CitedMukarkar v Secretary of State for the Home Department CA 25-Jul-2006
The applicant, a Yemeni citizen, obtained entry clearance as a visitor by deception and then unsuccessfully sought leave to remain as a dependent relative of his many children settled here. He had numerous ailments and his health was continuing to . .
CitedRegina (Yaser Mahmood) v Secretary of State for Home Department Admn 9-Aug-2001
The Home Secretary had served notice that the applicant was an illegal immigrant, and liable to deportation. An order had been made for the cross examination of the applicant. He had come to England to study, but soon dropped his immediate plans. He . .
CitedSB (Bangladesh) v Secretary of State for the Home Department CA 31-Jan-2007
A Bangladeshi woman entered into an arranged polygamous marriage in Bangladesh and many years later dishonestly (led by her husband) obtained entry clearance as a visitor before then unsuccessfully seeking leave to remain as being financially . .

Cited by:
CitedEB (Kosovo) v Secretary of State for the Home Department HL 25-Jun-2008
The claimant arrived as a child from Kosovo in 1999. He said that the decision after so long, it would breach his human rights now to order his return.
Held: The adjudicator had failed to address the effect of delay. That was a relevant . .
CitedEM (Lebanon) v Secretary of State for the Home Department HL 22-Oct-2008
The claimant challenged the respondent’s decision to order the return of herself and her son to Lebanon.
Held: The test for whether a claimant’s rights would be infringed to such an extent as to prevent their return home was a strict one, but . .
CitedMA (Pakistan) v Secretary of State for the Home Department CA 27-Jul-2009
The claimant appealed against refusal of leave to enter and cancelling his leave to remain. He had made his claim on human rights grounds, saying that the refusal would split him from his wife. He had been told that he would have to renew his . .
CitedHesham Ali (Iraq) v Secretary of State for The Home Department SC 16-Nov-2016
The appellant, an Iraqi national had arrived in 2000 as a child, and stayed unlawfully after failure of his asylum claim. He was convicted twice of drugs offences. On release he was considered a low risk of re-offending. He had been in a serious . .
CitedAgyarko and Ikuga, Regina (on The Applications of) v Secretary of State for The Home Department SC 22-Feb-2017

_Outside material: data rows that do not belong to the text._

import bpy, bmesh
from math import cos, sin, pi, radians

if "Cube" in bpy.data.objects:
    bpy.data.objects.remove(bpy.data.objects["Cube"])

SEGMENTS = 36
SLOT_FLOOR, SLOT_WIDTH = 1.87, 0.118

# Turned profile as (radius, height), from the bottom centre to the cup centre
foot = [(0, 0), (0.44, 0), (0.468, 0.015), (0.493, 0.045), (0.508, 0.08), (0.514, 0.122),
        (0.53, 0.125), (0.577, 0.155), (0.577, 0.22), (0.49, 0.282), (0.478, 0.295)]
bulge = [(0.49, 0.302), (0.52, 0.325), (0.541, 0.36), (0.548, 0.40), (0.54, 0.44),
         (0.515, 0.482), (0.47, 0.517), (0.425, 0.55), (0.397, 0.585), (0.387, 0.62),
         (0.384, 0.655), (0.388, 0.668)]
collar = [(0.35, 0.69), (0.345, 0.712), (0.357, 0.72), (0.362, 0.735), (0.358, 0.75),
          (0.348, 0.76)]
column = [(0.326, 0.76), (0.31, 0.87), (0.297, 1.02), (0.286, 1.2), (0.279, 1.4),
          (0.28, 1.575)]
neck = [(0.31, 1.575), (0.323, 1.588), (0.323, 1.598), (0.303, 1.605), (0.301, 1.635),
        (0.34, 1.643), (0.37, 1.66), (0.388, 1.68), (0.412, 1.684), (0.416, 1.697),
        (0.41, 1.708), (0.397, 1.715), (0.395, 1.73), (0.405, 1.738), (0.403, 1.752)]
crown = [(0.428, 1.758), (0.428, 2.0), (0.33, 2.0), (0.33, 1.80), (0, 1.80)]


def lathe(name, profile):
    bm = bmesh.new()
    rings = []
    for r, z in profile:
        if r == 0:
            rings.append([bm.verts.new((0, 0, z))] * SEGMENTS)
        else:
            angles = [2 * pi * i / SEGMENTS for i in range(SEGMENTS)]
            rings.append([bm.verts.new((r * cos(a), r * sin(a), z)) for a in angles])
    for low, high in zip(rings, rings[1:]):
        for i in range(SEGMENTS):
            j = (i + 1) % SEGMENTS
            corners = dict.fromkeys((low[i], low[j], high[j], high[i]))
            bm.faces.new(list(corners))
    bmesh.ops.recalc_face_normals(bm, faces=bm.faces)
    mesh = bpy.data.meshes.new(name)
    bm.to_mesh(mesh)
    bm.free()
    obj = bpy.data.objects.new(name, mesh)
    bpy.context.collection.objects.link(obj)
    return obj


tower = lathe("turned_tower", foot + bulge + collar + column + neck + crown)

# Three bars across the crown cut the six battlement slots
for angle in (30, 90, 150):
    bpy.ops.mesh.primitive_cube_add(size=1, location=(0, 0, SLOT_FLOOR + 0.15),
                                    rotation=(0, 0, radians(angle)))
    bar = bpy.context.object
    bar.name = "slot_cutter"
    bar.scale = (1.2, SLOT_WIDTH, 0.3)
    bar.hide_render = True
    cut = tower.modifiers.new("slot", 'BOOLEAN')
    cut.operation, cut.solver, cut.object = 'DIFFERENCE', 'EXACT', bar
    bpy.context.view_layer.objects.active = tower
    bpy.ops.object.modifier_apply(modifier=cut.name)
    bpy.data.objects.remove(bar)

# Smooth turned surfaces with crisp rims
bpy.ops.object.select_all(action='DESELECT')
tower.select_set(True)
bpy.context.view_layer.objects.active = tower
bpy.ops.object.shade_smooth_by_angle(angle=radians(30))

Applications were made by foreign nationals, residing unlawfully in the UK, for leave to remain as the partners of British citizens with whom they had formed relationships during their unlawful residence, relying primarily on the duty imposed on the . .

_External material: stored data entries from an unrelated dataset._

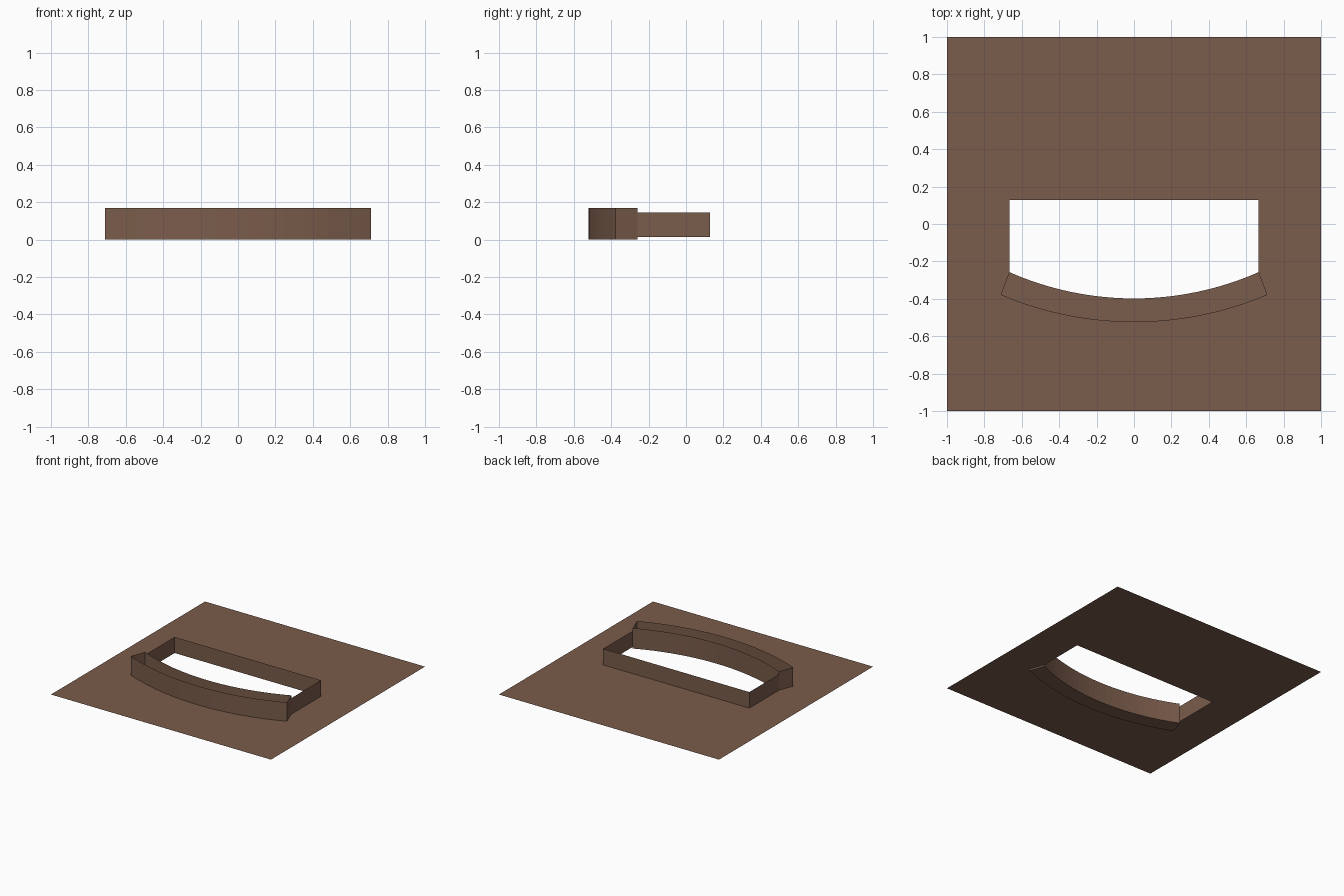
import bpy, bmesh, math

if "Cube" in bpy.data.objects:
    bpy.data.objects.remove(bpy.data.objects["Cube"])

PLANE_Z = 0.013      # level of the flat sheet
RIM_Z = 0.145        # top of the straight rim
BOX_Z = 0.168        # top of the curved trough
SEG = 24

mat = bpy.data.materials.new("warm brown")
mat.diffuse_color = (0.195, 0.107, 0.070, 1)
mat.use_nodes = True
mat.node_tree.nodes["Principled BSDF"].inputs["Base Color"].default_value = mat.diffuse_color


def make_object(name, bm):
    me = bpy.data.meshes.new(name)
    bm.to_mesh(me)
    bm.free()
    me.materials.append(mat)
    ob = bpy.data.objects.new(name, me)
    bpy.context.collection.objects.link(ob)
    return ob


def arc(half, y_end, y_mid):
    """Circular arc bowing to -y, from -half to +half in x."""
    sag = y_end - y_mid
    r = (half * half + sag * sag) / (2 * sag)
    a = math.asin(half / r)
    return [(r * math.sin(t), y_mid + r - r * math.cos(t))
            for t in (a * (2 * i / SEG - 1) for i in range(SEG + 1))]


def wall(bm, pts, z0, z1, closed=False):
    low = [bm.verts.new((x, y, z0)) for x, y in pts]
    high = [bm.verts.new((x, y, z1)) for x, y in pts]
    n = len(pts)
    for i in range(n if closed else n - 1):
        j = (i + 1) % n
        bm.faces.new((low[i], low[j], high[j], high[i]))
    return low


inner = arc(0.665, -0.258, -0.398)
outer = arc(0.71, -0.378, -0.522)
back = [(0.665, 0.127), (-0.665, 0.127)]

# flat sheet with the opening cut out
bm = bmesh.new()
edges = []
for loop in ([(-1, -1), (1, -1), (1, 1), (-1, 1)],
             outer + [inner[-1]] + back + [inner[0]]):
    vs = [bm.verts.new((x, y, PLANE_Z)) for x, y in loop]
    edges += [bm.edges.new((vs[i], vs[(i + 1) % len(vs)])) for i in range(len(vs))]
bmesh.ops.triangle_fill(bm, edges=edges, use_beauty=True, use_dissolve=False,
                        normal=(0, 0, 1))
for f in bm.faces:
    f.normal_update()
    if f.normal.z < 0:
        f.normal_flip()
make_object("flat_sheet", bm)

# straight rim on the sides and back of the opening
bm = bmesh.new()
wall(bm, [inner[-1]] + back + [inner[0]], PLANE_Z, RIM_Z)
make_object("opening_rim", bm)

# curved open trough along the front of the opening
bm = bmesh.new()
low = wall(bm, outer + inner[::-1], 0, BOX_Z, closed=True)
n = len(low)
for i in range(SEG):
    bm.faces.new((low[i], low[n - 1 - i], low[n - 2 - i], low[i + 1]))
make_object("front_trough", bm)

CitedAgyarko and Others, Regina (on The Application of) v The Secretary of State for The Home Department CA 6-May-2015
Appeals against orders for removal after applicants had each married after expiry of the period of their lawful stay. A conceded that her application fell outside the Rules, but said that it was an appropriate case for the exercise of discretion. . .

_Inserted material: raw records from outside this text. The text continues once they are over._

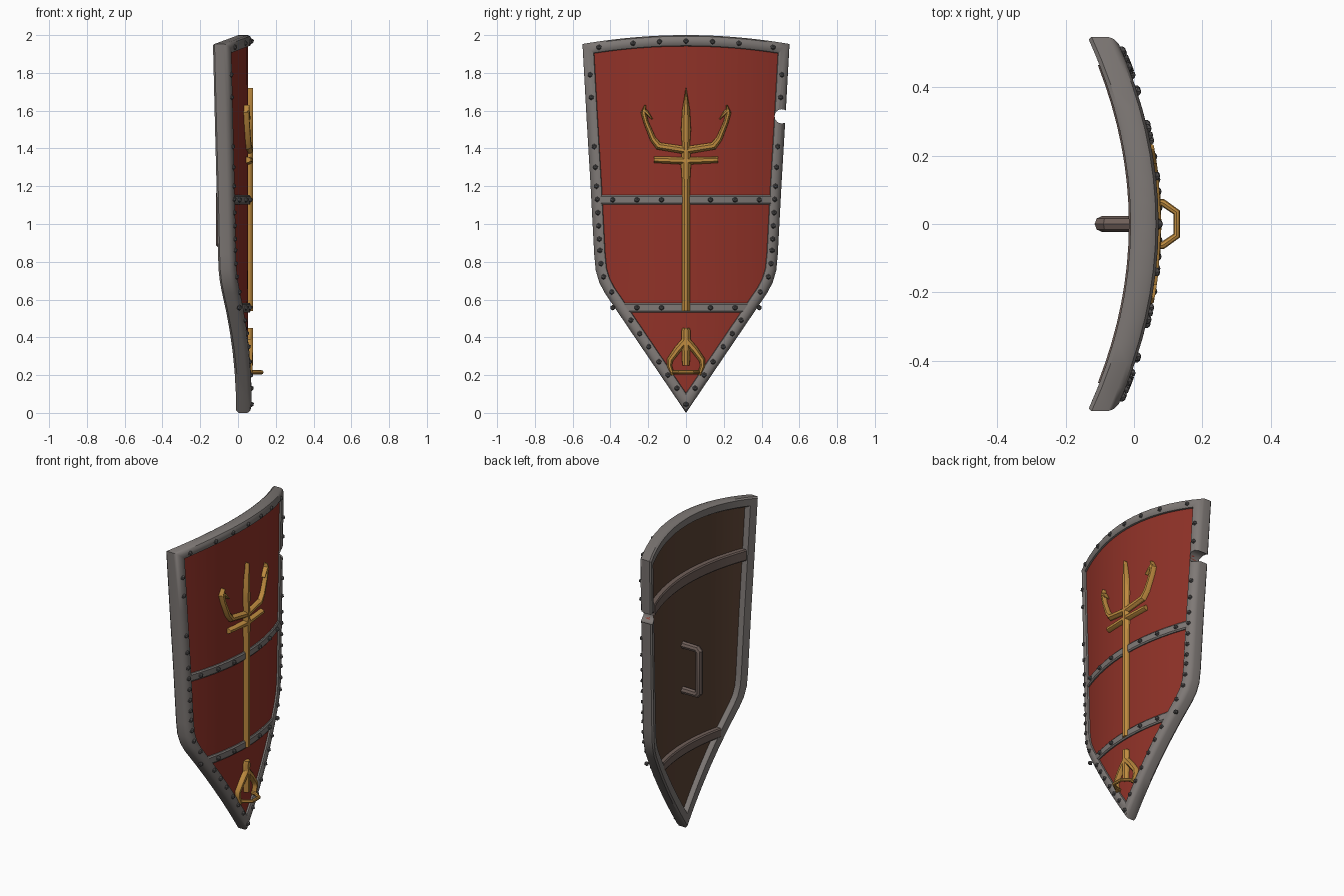
import bpy, bmesh, math
from mathutils import Vector

if "Cube" in bpy.data.objects:
    bpy.data.objects.remove(bpy.data.objects["Cube"])


def mat(name, rgb):
    m = bpy.data.materials.new(name)
    m.diffuse_color = (*rgb, 1)
    m.use_nodes = True
    m.node_tree.nodes["Principled BSDF"].inputs["Base Color"].default_value = m.diffuse_color
    return m


IRON = mat("grey_iron", (0.21, 0.19, 0.18))
DARK = mat("dark_rivet", (0.10, 0.095, 0.095))
RED = mat("red_paint", (0.28, 0.032, 0.021))
WOOD = mat("dark_wood", (0.105, 0.055, 0.034))
GRIP = mat("worn_leather", (0.16, 0.115, 0.10))
GOLD = mat("gold", (0.52, 0.26, 0.05))

# right half of the outline (y, z), tip to top corner
HALF = [(0, 0.0)] + [(0.43 * i / 6, 0.635 * i / 6) for i in range(1, 7)]
HALF += [(0.459, 0.69), (0.478, 0.755), (0.486, 0.84), (0.505, 1.2), (0.527, 1.57), (0.548, 1.953)]


def bow(y):
    return -0.42 * y * y


def half_width(z):
    for (y0, z0), (y1, z1) in zip(HALF, HALF[1:]):
        if z <= z1:
            return y0 + (y1 - y0) * (z - z0) / (z1 - z0)
    return HALF[-1][0]


def finish(bm, name, mats):
    bmesh.ops.recalc_face_normals(bm, faces=bm.faces[:])
    me = bpy.data.meshes.new(name)
    bm.to_mesh(me)
    bm.free()
    ob = bpy.data.objects.new(name, me)
    bpy.context.collection.objects.link(ob)
    for m in mats:
        me.materials.append(m)
    return ob


def smooth(ob, deg=35):
    bpy.ops.object.select_all(action='DESELECT')
    ob.select_set(True)
    bpy.context.view_layer.objects.active = ob
    bpy.ops.object.shade_smooth_by_angle(angle=math.radians(deg))


def sweep(bm, path, section, closed=False):
    """Sweep (offset, x) section along (y, z, scale) path on the bowed surface."""
    n, rings = len(path), []
    P = [Vector(p[:2]) for p in path]
    for i, p in enumerate(path):
        a = P[i] - P[i - 1] if (i or closed) else P[1] - P[0]
        b = P[(i + 1) % n] - P[i] if (i < n - 1 or closed) else a
        a, b = a.normalized(), b.normalized()
        nrm = Vector((-a.y - b.y, a.x + b.x)).normalized()
        nrm /= max(0.4, nrm.dot(Vector((-a.y, a.x))))
        ring = []
        for off, x in section:
            q = P[i] + nrm * off * p[2]
            ring.append(bm.verts.new((bow(q.x) + x, q.x, q.y)))
        rings.append(ring)
    k = len(section)
    for i in range(n if closed else n - 1):
        r, s = rings[i], rings[(i + 1) % n]
        for j in range(k):
            bm.faces.new((r[j], r[(j + 1) % k], s[(j + 1) % k], s[j]))
    if not closed:
        bm.faces.new(rings[0])
        bm.faces.new(rings[-1])


# iron rim
top = [(0.548 * (1 - i / 8), 2 - 0.047 * (1 - i / 8) ** 2) for i in range(1, 16)]
loop = HALF + top + [(-y, z) for y, z in reversed(HALF[1:])]
bm = bmesh.new()
sweep(bm, [(y, z, 1) for y, z in loop],
      [(0.008, -0.01), (0, 0.002), (0, 0.05), (0.006, 0.064), (0.02, 0.072), (0.042, 0.072),
       (0.056, 0.064), (0.06, 0.05), (0.06, 0.002), (0.052, -0.01)], True)
rim = finish(bm, "rim", [IRON])

# panel: red front, wooden back
u = [-1 + i / 8 for i in range(17)]
bm = bmesh.new()
rows = [0.08] + [z for y, z in HALF[1:-1]] + [1.945]
sweep(bm, [(0, z, half_width(z) - 0.04) for z in rows],
      [(a, 0.054) for a in u] + [(a, 0.02) for a in reversed(u)])
panel = finish(bm, "panel", [RED, WOOD])
for f in panel.data.polygons:
    f.material_index = 0 if f.normal.x > 0.3 else 1

# battle notch cut through the right edge
bpy.ops.mesh.primitive_cylinder_add(vertices=16, radius=0.038, depth=1,
                                    location=(0, 0.507, 1.57), rotation=(0, math.pi / 2, 0))
cutter = bpy.context.object
cutter.name = "notch_cutter"
cutter.hide_render = True
for ob in (rim, panel):
    md = ob.modifiers.new("notch", 'BOOLEAN')
    md.operation, md.solver, md.object = 'DIFFERENCE', 'EXACT', cutter
    bpy.context.view_layer.objects.active = ob
    bpy.ops.object.modifier_apply(modifier=md.name)
    smooth(ob)
bpy.data.objects.remove(cutter)


# cross bands, front and back
def band(name, z, h, w, xs, m):
    x0, x1 = xs
    s = 0.006 if x1 > x0 else -0.006
    bm = bmesh.new()
    sweep(bm, [(w * a, z, 1) for a in u],
          [(-h, x0), (-h, x1 - s), (-h + 0.008, x1), (h - 0.008, x1), (h, x1 - s), (h, x0)])
    smooth(finish(bm, name, [m]))


band("front_band_upper", 1.128, 0.026, 0.45, (0.045, 0.067), IRON)
band("front_band_lower", 0.557, 0.026, 0.35, (0.045, 0.067), IRON)
band("back_band_upper", 1.6, 0.036, 0.465, (0.03, -0.015), GRIP)
band("back_band_lower", 0.51, 0.03, 0.29, (0.03, -0.012), GRIP)

# rivets
spots = [(0, 0.045)] + [(y, 1.968 - 0.047 * (y / 0.55) ** 2) for y in
                        (-0.46, -0.28, -0.14, 0, 0.14, 0.28, 0.46)]
side = [0.13, 0.2, 0.27, 0.35, 0.42, 0.49, 0.64, 0.72, 0.79, 0.86, 0.92, 0.99, 1.06,
        1.13, 1.2, 1.3, 1.41, 1.67, 1.79]
for sgn in (-1, 1):
    spots += [(sgn * (half_width(z) - (0.04 if z < 0.7 else 0.032)), z) for z in side]
    spots += [(sgn * y, z) for z in (1.128, 0.557) for y in (0.13, 0.26, 0.388)]
bm = bmesh.new()
for y, z in spots:
    r = bmesh.ops.create_icosphere(bm, subdivisions=1, radius=0.015)
    bmesh.ops.translate(bm, verts=r["verts"], vec=(bow(y) + 0.071, y, z))
finish(bm, "rivets", [DARK])

# gold trident and lower emblem
SEC = [(-1, 0.045), (-0.9, 0.066), (-0.4, 0.08), (0.4, 0.08), (0.9, 0.066), (1, 0.045)]


def gold(name, bars, mirrored):
    bm = bmesh.new()
    for b in bars:
        sweep(bm, b, SEC)
    for b in mirrored:
        sweep(bm, b, SEC)
        sweep(bm, [(-y, z, w) for y, z, w in b], SEC)
    smooth(finish(bm, name, [GOLD]), 30)


gold("trident",
     [[(0, 0.54, 0.023), (0, 1.22, 0.022), (0, 1.32, 0.028), (0, 1.41, 0.022)],
      [(0, 1.38, 0.02), (0, 1.5, 0.027), (0, 1.6, 0.022), (0, 1.72, 0.002)],
      [(-0.17, 1.34, 0.017), (0, 1.335, 0.022), (0.17, 1.34, 0.017)]],
     [[(0, 1.39, 0.022), (0.145, 1.413, 0.02), (0.175, 1.45, 0.017), (0.212, 1.54, 0.014),
       (0.225, 1.59, 0.015), (0.216, 1.63, 0.004)],
      [(0.228, 1.605, 0.014), (0.208, 1.59, 0.012), (0.178, 1.555, 0.003)]])
gold("lower_emblem",
     [[(0, 0.45, 0.02), (0, 0.43, 0.026), (0, 0.35, 0.024), (0, 0.25, 0.02)]],
     [[(0, 0.385, 0.022), (0.045, 0.335, 0.02), (0.085, 0.28, 0.017), (0.088, 0.25, 0.014),
       (0.07, 0.2, 0.01)]])


# round bars: hanging hook ring and back handle
def tube(name, pts, r, m):
    cu = bpy.data.curves.new(name, 'CURVE')
    cu.dimensions, cu.bevel_depth, cu.bevel_resolution = '3D', r, 2
    cu.use_fill_caps = True
    sp = cu.splines.new('POLY')
    sp.points.add(len(pts) - 1)
    for p, c in zip(sp.points, pts):
        p.co = (*c, 1)
    cu.materials.append(m)
    ob = bpy.data.objects.new(name, cu)
    bpy.context.collection.objects.link(ob)
    bpy.ops.object.select_all(action='DESELECT')
    ob.select_set(True)
    bpy.context.view_layer.objects.active = ob
    bpy.ops.object.convert(target='MESH')
    smooth(bpy.context.object, 40)


tube("hook_ring", [(0.03, -0.07, 0.215), (0.085, -0.062, 0.215), (0.125, -0.034, 0.215),
                   (0.125, 0.034, 0.215), (0.085, 0.062, 0.215), (0.03, 0.07, 0.215)], 0.011, GOLD)
tube("back_handle", [(0.03, 0, 1.17), (-0.08, 0, 1.17), (-0.094, 0, 1.155),
                     (-0.094, 0, 0.895), (-0.08, 0, 0.88), (0.03, 0, 0.88)], 0.023, GRIP)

These lists may be incomplete.
Updated: 10 February 2021; Ref: scu.270385